ASSIGNMENT:
Below are the records; pull every line that includes "None".
──────── LISTED RECORDS ────────
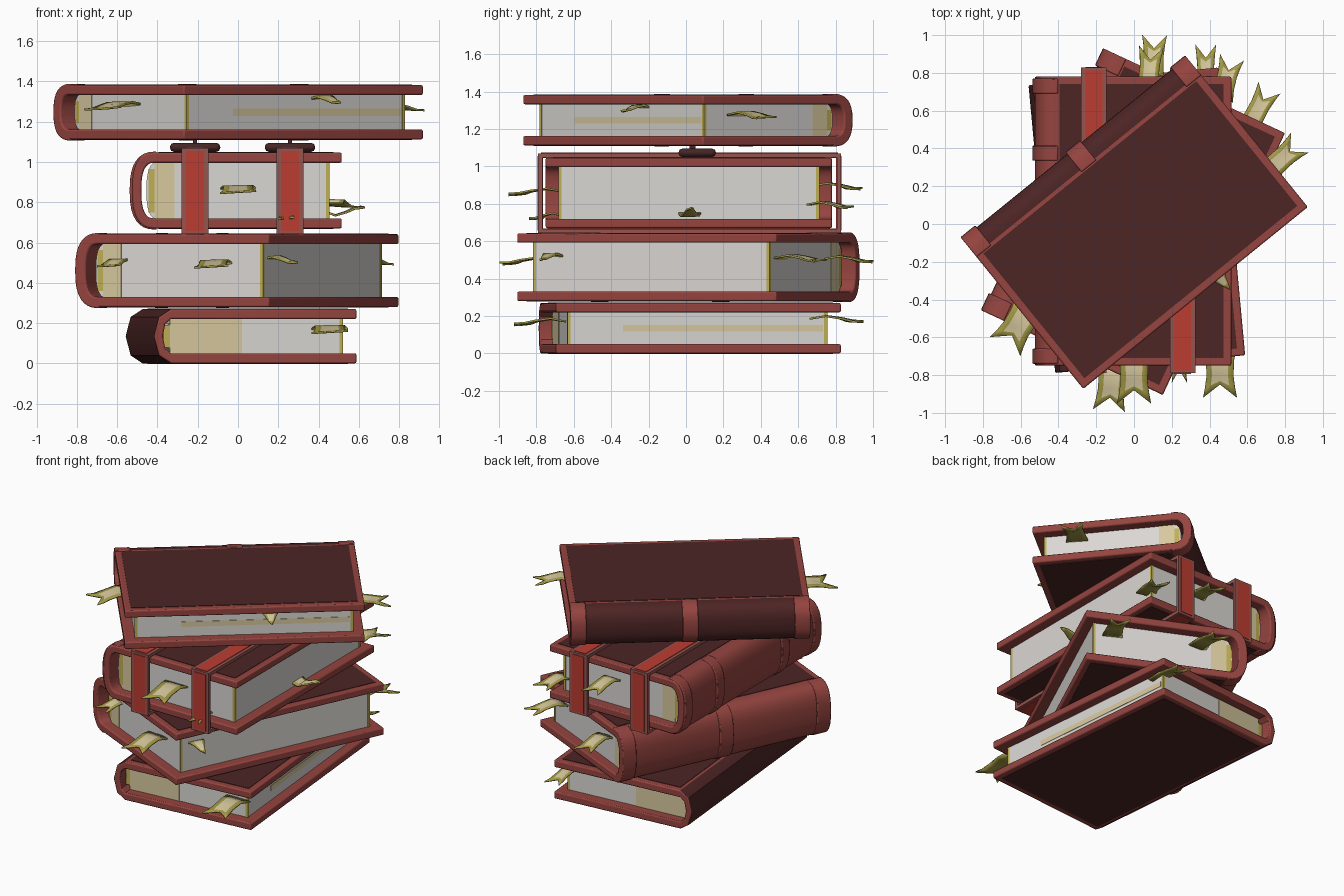
import bpy, bmesh, math
from mathutils import Matrix, Vector

if "Cube" in bpy.data.objects:
    bpy.data.objects.remove(bpy.data.objects["Cube"])


def mat(name, r, g, b):
    m = bpy.data.materials.new(name)
    m.diffuse_color = (r, g, b, 1)
    m.use_nodes = True
    m.node_tree.nodes["Principled BSDF"].inputs["Base Color"].default_value = m.diffuse_color
    return m


RED = mat("cover_red", 0.30, 0.058, 0.05)
DARK = mat("dark_leather", 0.075, 0.018, 0.018)
PAGE = mat("page_white", 0.70, 0.68, 0.65)
CREAM = mat("aged_cream", 0.68, 0.58, 0.34)
YELLOW = mat("stain_yellow", 0.52, 0.43, 0.09)
OLIVE = mat("ribbon_olive", 0.36, 0.32, 0.06)
STRAP = mat("strap_red", 0.50, 0.045, 0.03)
EDGE = mat("strap_edge", 0.30, 0.09, 0.08)
IRON = mat("buckle_dark", 0.06, 0.018, 0.018)


def finish(name, bm, mats, matrix, bevel=0):
    bmesh.ops.recalc_face_normals(bm, faces=bm.faces)
    me = bpy.data.meshes.new(name)
    bm.to_mesh(me)
    bm.free()
    for m in mats:
        me.materials.append(m)
    ob = bpy.data.objects.new(name, me)
    bpy.context.collection.objects.link(ob)
    ob.matrix_world = matrix
    if bevel:
        b = ob.modifiers.new("bevel", 'BEVEL')
        b.width, b.segments, b.limit_method = bevel, 2, 'ANGLE'
        b.angle_limit = math.radians(50)
    bpy.context.view_layer.objects.active = ob
    ob.select_set(True)
    bpy.ops.object.shade_smooth_by_angle(angle=math.radians(35))
    ob.select_set(False)
    return ob


def box(name, lo, hi, m, matrix=Matrix(), bevel=0):
    bm = bmesh.new()
    lo, hi = Vector(lo), Vector(hi)
    bmesh.ops.create_cube(bm, size=1, matrix=Matrix.Translation((lo + hi) / 2)
                          @ Matrix.Diagonal((*(hi - lo), 1)))
    return finish(name, bm, [m], matrix, bevel)


def prism(name, profile, y0, y1, mats, matrix, rule=None, bevel=0):
    """Extrude an (x, z) profile along y."""
    bm = bmesh.new()
    a = [bm.verts.new((x, y0, z)) for x, z in profile]
    b = [bm.verts.new((x, y1, z)) for x, z in profile]
    n = len(a)
    bm.faces.new(a)
    bm.faces.new(b[::-1])
    for i in range(n):
        f = bm.faces.new((a[i], b[i], b[(i + 1) % n], a[(i + 1) % n]))
        if rule and rule(i):
            f.material_index = 1
    return finish(name, bm, mats, matrix, bevel)


def arc(xs, depth, h, mid, n, power):
    """Rounded spine outline, from the bottom to the top."""
    pts = []
    for i in range(n + 1):
        t = -math.pi / 2 + math.pi * i / n
        c, s = max(math.cos(t), 0), math.sin(t)
        pts.append((xs - depth * c ** (2 / power),
                    mid + h / 2 * math.copysign(abs(s) ** (2 / power), s)))
    return pts


def book(name, x, y, z, h, angle, bands, dark, w=1.04, l=1.53, b=0.11, n=16, power=2.6, stripe=False):
    M = Matrix.Translation((x, y, z)) @ Matrix.Rotation(math.radians(angle), 4, 'Z')
    t, r, e, mid = 0.05, w / 2, l / 2, h / 2
    xs = -r + b
    outer = arc(xs, b, h, mid, n, power)
    inner = arc(xs, b - 0.045, h - 2 * t, mid, n, power)
    # cover wrapped round the spine
    prof = [(r, 0)] + outer + [(r, h), (r, h - t)] + inner[::-1] + [(r, t)]
    prism(name + "_cover", prof, -e, e, [RED, DARK], M,
          (lambda i: 1 <= i <= n) if dark else None, 0.008)
    # dark panels on both boards
    for side, z0 in (("top", h - 0.002), ("bottom", -0.003)):
        box(f"{name}_{side}_panel", (xs + 0.02, -e + 0.04, z0), (r - 0.04, e - 0.04, z0 + 0.005), DARK, M)
    # raised spine bands
    for k, (c, bw) in enumerate(bands):
        o = arc(xs + 0.012, b + 0.025, h + 0.012, mid, n, power)
        i2 = arc(xs + 0.012, b - 0.01, h - 0.04, mid, n, power)
        prism(f"{name}_spine_band_{k}", o + i2[::-1], c - bw / 2, c + bw / 2, [RED], M, None, 0.006)
    # page block
    pr, pe, ph = r - 0.065, e - 0.07, h - 2 * t
    block = [(pr, t - 0.004)] + arc(xs + 0.02, b - 0.05, ph + 0.008, mid, n, power) + [(pr, h - t + 0.004)]
    prism(name + "_pages", block, -pe, pe, [PAGE], M)
    # aged stains on the page edges
    for s in (-1, 1):
        yy = sorted((s * (pe + 0.003), s * (pe - 0.014)))
        box(f"{name}_corner_stain_{s}", (pr - 0.014, yy[0], t), (pr + 0.003, yy[1], h - t), YELLOW, M)
        yy = sorted((s * (pe + 0.003), s * (pe - 0.003)))
        box(f"{name}_spine_stain_{s}", (xs - 0.03, yy[0], t + 0.03), (xs, yy[1], h - t - 0.03), YELLOW, M)
        x1 = xs + (0.36 if n < 6 else 0.1)
        box(f"{name}_cream_stain_{s}", (xs, yy[0], t), (x1, yy[1], h - t), CREAM, M)
    if stripe:
        box(name + "_edge_stripe", (pr - 0.003, -0.4, mid - 0.018), (pr + 0.003, pe - 0.02, mid + 0.018), CREAM, M)


E = 0.715
book("lowest_book", 0.015, 0.02, 0, 0.27, 5.3, [], True, w=1.01, b=0.085, n=4, power=2, stripe=True)
book("second_book", 0.0, 0.01, 0.28, 0.362, -25, [(-E, 0.1), (0, 0.1), (E, 0.1)], False, w=1.05)
book("strapped_book", -0.005, 0.015, 0.67, 0.376, 0,
     [(-E, 0.08), (-0.36, 0.08), (0.36, 0.08), (E, 0.08)], False, w=1.04)
book("top_book", 0.005, 0.005, 1.112, 0.27, -51, [(-E, 0.1), (0, 0.1), (E, 0.1)], True, w=1.02, stripe=True)

# two straps round the third book, each with a buckle on top
for name, cx in (("left", -0.213), ("right", 0.258)):
    y0, y1, z0, z1, t = -0.79, 0.828, 0.643, 1.07, 0.022
    sides = {"front": ((y0, z0), (y0 + t, z1)), "back": ((y1 - t, z0), (y1, z1)),
             "top": ((y0, z1 - t), (y1, z1)), "bottom": ((y0, z0), (y1, z0 + t))}
    for part, (a, c) in sides.items():
        box(f"{name}_strap_{part}", (cx - 0.067, *a), (cx + 0.067, *c), EDGE)
        g = 0.004
        dy, dz = (0.015, g) if part in ("top", "bottom") else (g, 0.015)
        sy, sz = (-dy, dz) if part in ("top", "bottom") else (dy, -dz)
        box(f"{name}_strap_{part}_inlay", (cx - 0.045, a[0] - sy, a[1] - sz),
            (cx + 0.045, c[0] + sy, c[1] + sz), STRAP)
    box(name + "_buckle", (cx - 0.125, -0.04, 1.05), (cx + 0.125, 0.16, 1.095), IRON, bevel=0.02)
    box(name + "_buckle_prong", (cx - 0.01, 0.02, 1.08), (cx + 0.01, 0.05, 1.113), IRON)


def ribbon(k, x, y, z, heading, length, width, notch=0.07, rise=0.015):
    """Bookmark ribbon: forked when notch > 0, pointed when notch < 0."""
    bm = bmesh.new()
    cols, rows = (-0.5, -0.3, 0, 0.3, 0.5), (0, 0.3, 0.6, 0.82, 1)
    grid = []
    for s in rows:
        wd = width * (1 - 0.22 * math.sin(math.pi * s)) if notch > 0 else width * (1.02 - 0.9 * s)
        row = []
        for u in cols:
            px = s * length - notch * (1 - 2 * abs(u)) * s ** 3
            row.append(bm.verts.new((px, u * wd, rise * math.sin(5 * s) + 0.06 * u * width * s)))
        grid.append(row)
    for i in range(4):
        for j in range(4):
            f = bm.faces.new((grid[i][j], grid[i + 1][j], grid[i + 1][j + 1], grid[i][j + 1]))
            f.material_index = int(j in (0, 3) or i == 3)
    M = Matrix.Translation((x, y, z)) @ Matrix.Rotation(math.radians(heading), 4, 'Z')
    ob = finish(f"bookmark_ribbon_{k}", bm, [CREAM, OLIVE], M)
    if ob.data.polygons[0].normal.z < 0:
        ob.data.flip_normals()
    so = ob.modifiers.new("solid", 'SOLIDIFY')
    so.thickness, so.material_offset, so.material_offset_rim = 0.01, 1, 1


# bookmarks: x, y, z, heading, length, width, notch, rise
ribbons = [
    (0.455, -0.64, 0.175, -90, 0.28, 0.18),
    (0.38, 0.66, 0.19, 90, 0.29, 0.11),
    (-0.11, -0.72, 0.50, -95, 0.27, 0.17),
    (-0.57, -0.42, 0.505, -112, 0.20, 0.12),
    (0.15, -0.70, 0.52, -30, 0.15, 0.13, -0.02),
    (0.60, 0.50, 0.515, 62, 0.25, 0.13),
    (0.10, 0.74, 0.51, 88, 0.26, 0.13),
    (0.00, -0.66, 0.87, -90, 0.29, 0.18),
    (0.24, -0.66, 0.74, -90, 0.18, 0.08),
    (0.07, 0.68, 0.90, 85, 0.26, 0.13),
    (0.46, 0.66, 0.80, 75, 0.23, 0.13),
    (0.43, 0.02, 0.76, 0, 0.18, 0.13, -0.02, -0.02),
    (-0.54, -0.42, 1.285, -122, 0.27, 0.19),
    (0.40, -0.22, 1.315, -50, 0.15, 0.14, -0.02),
    (0.70, 0.27, 1.28, 42, 0.24, 0.14),
]
for k, r in enumerate(ribbons):
    ribbon(k, *r)
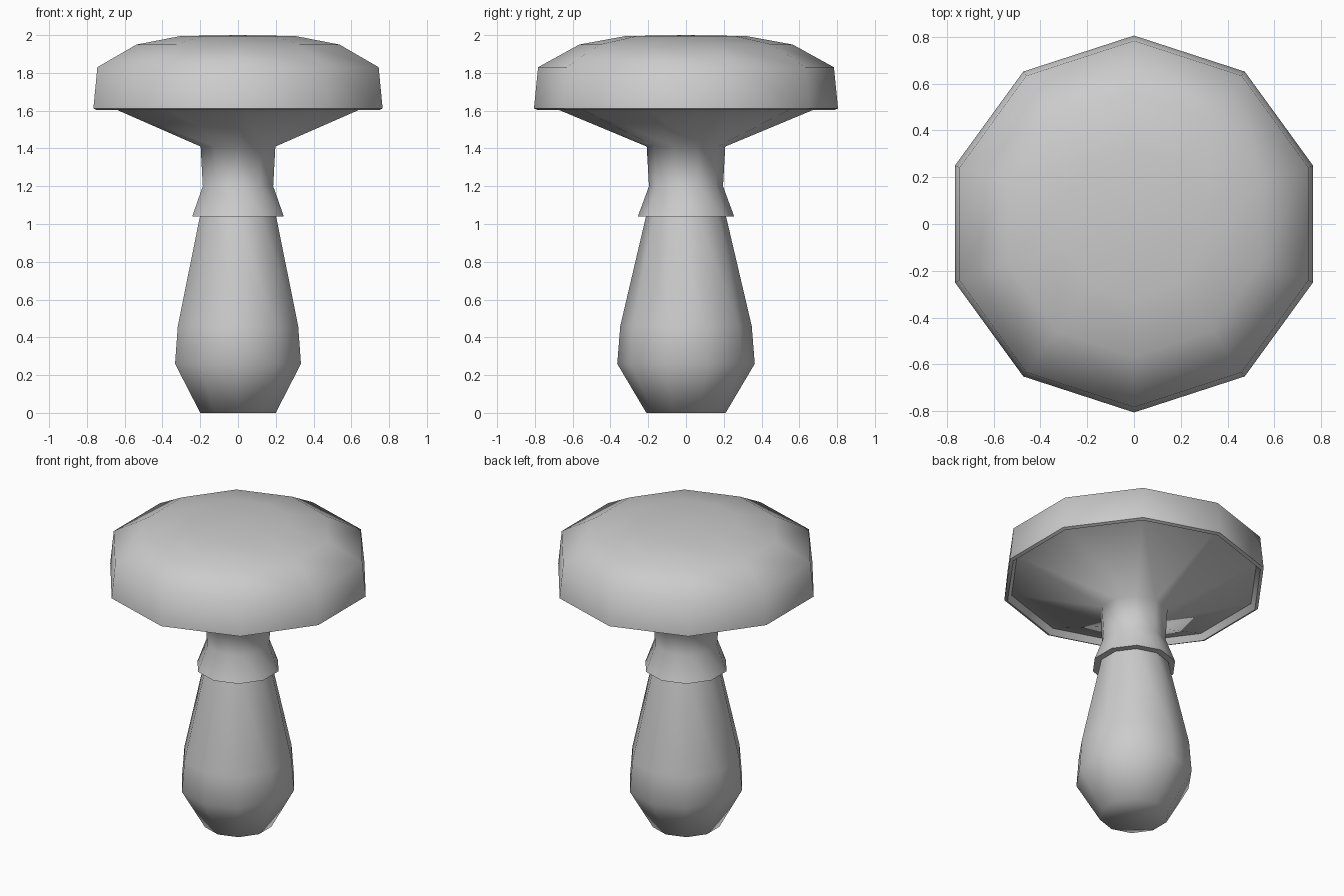
import bpy, bmesh
from math import sin, cos, pi, radians

if "Cube" in bpy.data.objects:
    bpy.data.objects.remove(bpy.data.objects["Cube"])

SIDES = 10


def lathe(name, profile, cap_start=False, cap_end=False):
    """Ten-sided lathe; profile points are (y radius, z, x squash)."""
    bm = bmesh.new()
    rings = []
    for r, z, sx in profile:
        rings.append([bm.verts.new((r * sx * sin(2 * pi * i / SIDES),
                                    r * cos(2 * pi * i / SIDES), z))
                      for i in range(SIDES)])
    for a, b in zip(rings, rings[1:]):
        for i in range(SIDES):
            j = (i + 1) % SIDES
            bm.faces.new((a[i], a[j], b[j], b[i]))
    if cap_start:
        bm.faces.new(rings[0])
    if cap_end:
        # slightly raised centre point
        top = bm.verts.new((0, 0, 2.0))
        for i in range(SIDES):
            bm.faces.new((rings[-1][i], rings[-1][(i + 1) % SIDES], top))
    bmesh.ops.recalc_face_normals(bm, faces=bm.faces)
    mesh = bpy.data.meshes.new(name)
    bm.to_mesh(mesh)
    bm.free()
    obj = bpy.data.objects.new(name, mesh)
    bpy.context.collection.objects.link(obj)
    bpy.ops.object.select_all(action='DESELECT')
    obj.select_set(True)
    bpy.context.view_layer.objects.active = obj
    bpy.ops.object.shade_smooth_by_angle(angle=radians(65))
    return obj


# Bulbous stem below the collar
lathe("stem", [(0.21, 0, 1), (0.364, 0.26, 0.963), (0.348, 0.46, 0.963),
               (0.212, 1.04, 1)], cap_start=True)

# Flared collar, neck, recessed underside and cap in one continuous skin
lathe("collar_and_cap", [
    (0.212, 1.04, 1), (0.255, 1.04, 1), (0.196, 1.20, 1), (0.208, 1.41, 1),
    (0.76, 1.64, 1), (0.785, 1.603, 1), (0.805, 1.612, 1), (0.783, 1.83, 1),
    (0.565, 1.95, 1), (0.32, 1.995, 1)], cap_end=True)
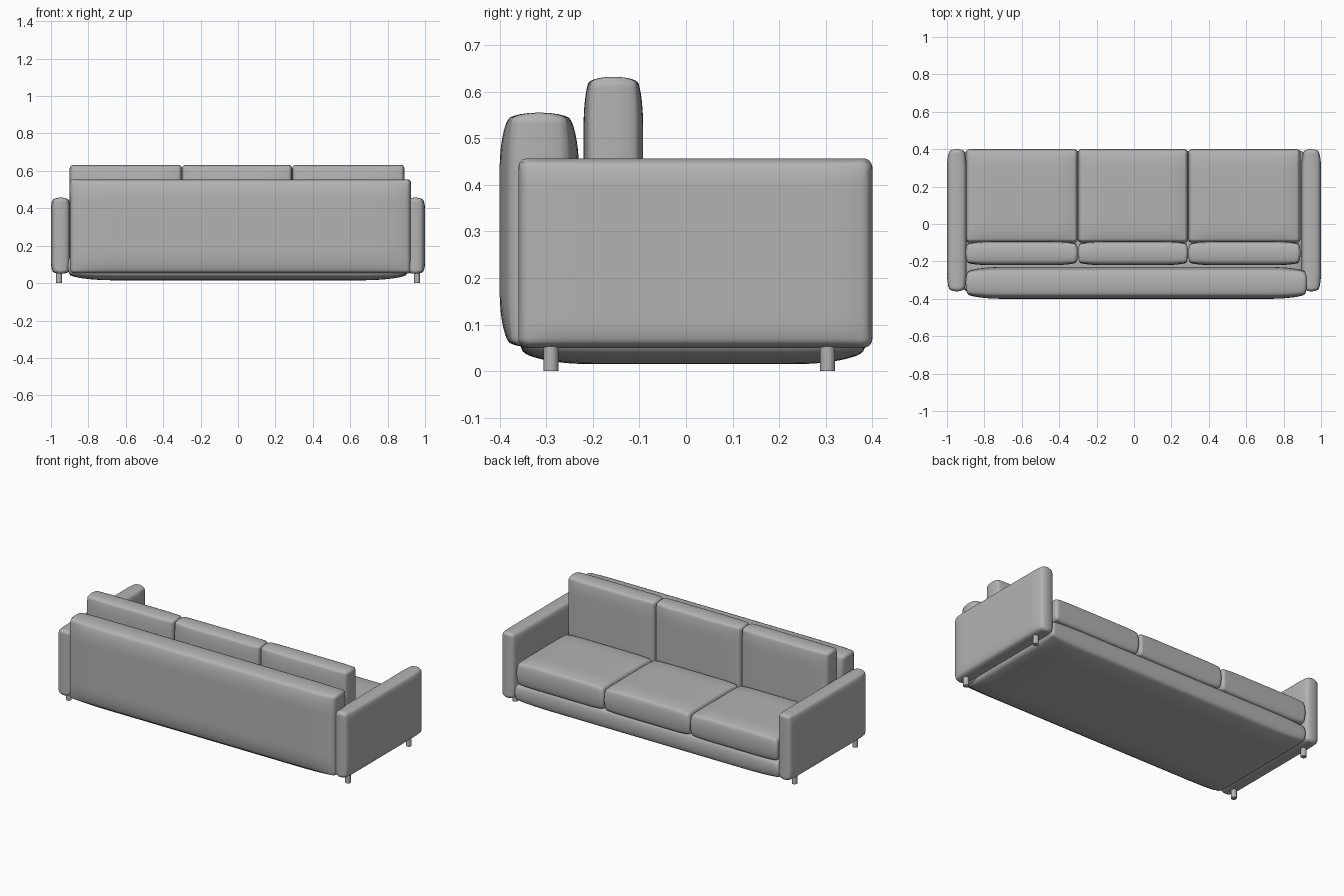
import bpy, bmesh, math
from mathutils import Vector

cube = bpy.data.objects.get("Cube")
if cube:
    bpy.data.objects.remove(cube, do_unlink=True)

fabric = bpy.data.materials.new("grey_fabric")
fabric.use_nodes = True
GREY = (0.45, 0.45, 0.45, 1)
fabric.diffuse_color = GREY
fabric.node_tree.nodes["Principled BSDF"].inputs["Base Color"].default_value = GREY


def arc(dist, radius):
    """Quarter-ellipse rise from the rim, flat beyond the radius."""
    d = min(max(dist / radius, 0), 1)
    return math.sqrt(1 - (1 - d) ** 2)


def spread(u):
    """Pack grid lines toward the rim."""
    return math.copysign(1 - (1 - min(abs(u), 1)) ** 2.3, u)


def finish(bm, name):
    mesh = bpy.data.meshes.new(name)
    bm.to_mesh(mesh)
    bm.free()
    mesh.materials.append(fabric)
    obj = bpy.data.objects.new(name, mesh)
    bpy.context.collection.objects.link(obj)
    bpy.ops.object.select_all(action='DESELECT')
    obj.select_set(True)
    bpy.context.view_layer.objects.active = obj
    bpy.ops.object.shade_smooth_by_angle(angle=math.radians(50))
    return obj


def pillow(name, low, high, thin, rise, rim=0.55, edge=0.014, corner=0.02):
    """Upholstered slab: thin axis bulges; rise gives bulge widths on the other two axes."""
    low, high = Vector(low), Vector(high)
    mid, half = (low + high) / 2, (high - low) / 2
    a, b = [(1, 2), (2, 0), (0, 1)][thin]
    bm = bmesh.new()
    for side in (1, -1):
        grid = bmesh.ops.create_grid(bm, x_segments=40, y_segments=40, size=1)
        for v in grid["verts"]:
            p, q = spread(v.co.x) * half[a], spread(v.co.y) * half[b]
            dp, dq = half[a] - abs(p), half[b] - abs(q)
            t = rim * arc(dp, edge) * arc(dq, edge)
            t += (1 - rim) * arc(dp, rise[0]) * arc(dq, rise[1])
            # Round the outline corners
            if dp < corner and dq < corner:
                c = Vector((corner - dp, corner - dq))
                c *= max(c) / c.length
                p = math.copysign(half[a] - corner + c.x, p)
                q = math.copysign(half[b] - corner + c.y, q)
            co = mid.copy()
            co[a] += p
            co[b] += q
            co[thin] += side * t * half[thin]
            v.co = co
    bmesh.ops.remove_doubles(bm, verts=bm.verts, dist=0.00005)
    bmesh.ops.recalc_face_normals(bm, faces=bm.faces)
    return finish(bm, name)


# Base and backrest
pillow("base", (-0.91, -0.36, 0.015), (0.91, 0.39, 0.17), 2, (0.25, 0.16), rim=0.5)
pillow("backrest", (-0.9, -0.4, 0.05), (0.925, -0.23, 0.555), 1, (0.12, 0.2), rim=0.6)

# Three seat and back cushions
seams = [-0.9, -0.3, 0.29, 0.89]
for side, x0, x1 in zip(("right", "middle", "left"), seams, seams[1:]):
    pillow(f"seat_cushion_{side}", (x0, -0.1, 0.135), (x1, 0.4, 0.3), 2, (0.12, 0.12), rim=0.7)
    pillow(f"back_cushion_{side}", (x0, -0.22, 0.2), (x1, -0.092, 0.632), 1, (0.11, 0.14), rim=0.7)

# Arms with two round legs each
for side, s in (("left", 1), ("right", -1)):
    x0, x1 = sorted((s * 0.895, s))
    pillow(f"arm_{side}", (x0, -0.36, 0.05), (x1, 0.4, 0.457), 0, (0.1, 0.06), rim=0.55)
    for end, y in (("back", -0.29), ("front", 0.304)):
        bm = bmesh.new()
        bmesh.ops.create_cone(bm, cap_ends=True, segments=20, radius1=0.016, radius2=0.016, depth=0.08)
        bmesh.ops.translate(bm, verts=bm.verts, vec=(s * 0.957, y, 0.04))
        finish(bm, f"leg_{end}_{side}")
────────
TASK OUTPUT:
def prism(name, profile, y0, y1, mats, matrix, rule=None, bevel=0):
          (lambda i: 1 <= i <= n) if dark else None, 0.008)
        prism(f"{name}_spine_band_{k}", o + i2[::-1], c - bw / 2, c + bw / 2, [RED], M, None, 0.006)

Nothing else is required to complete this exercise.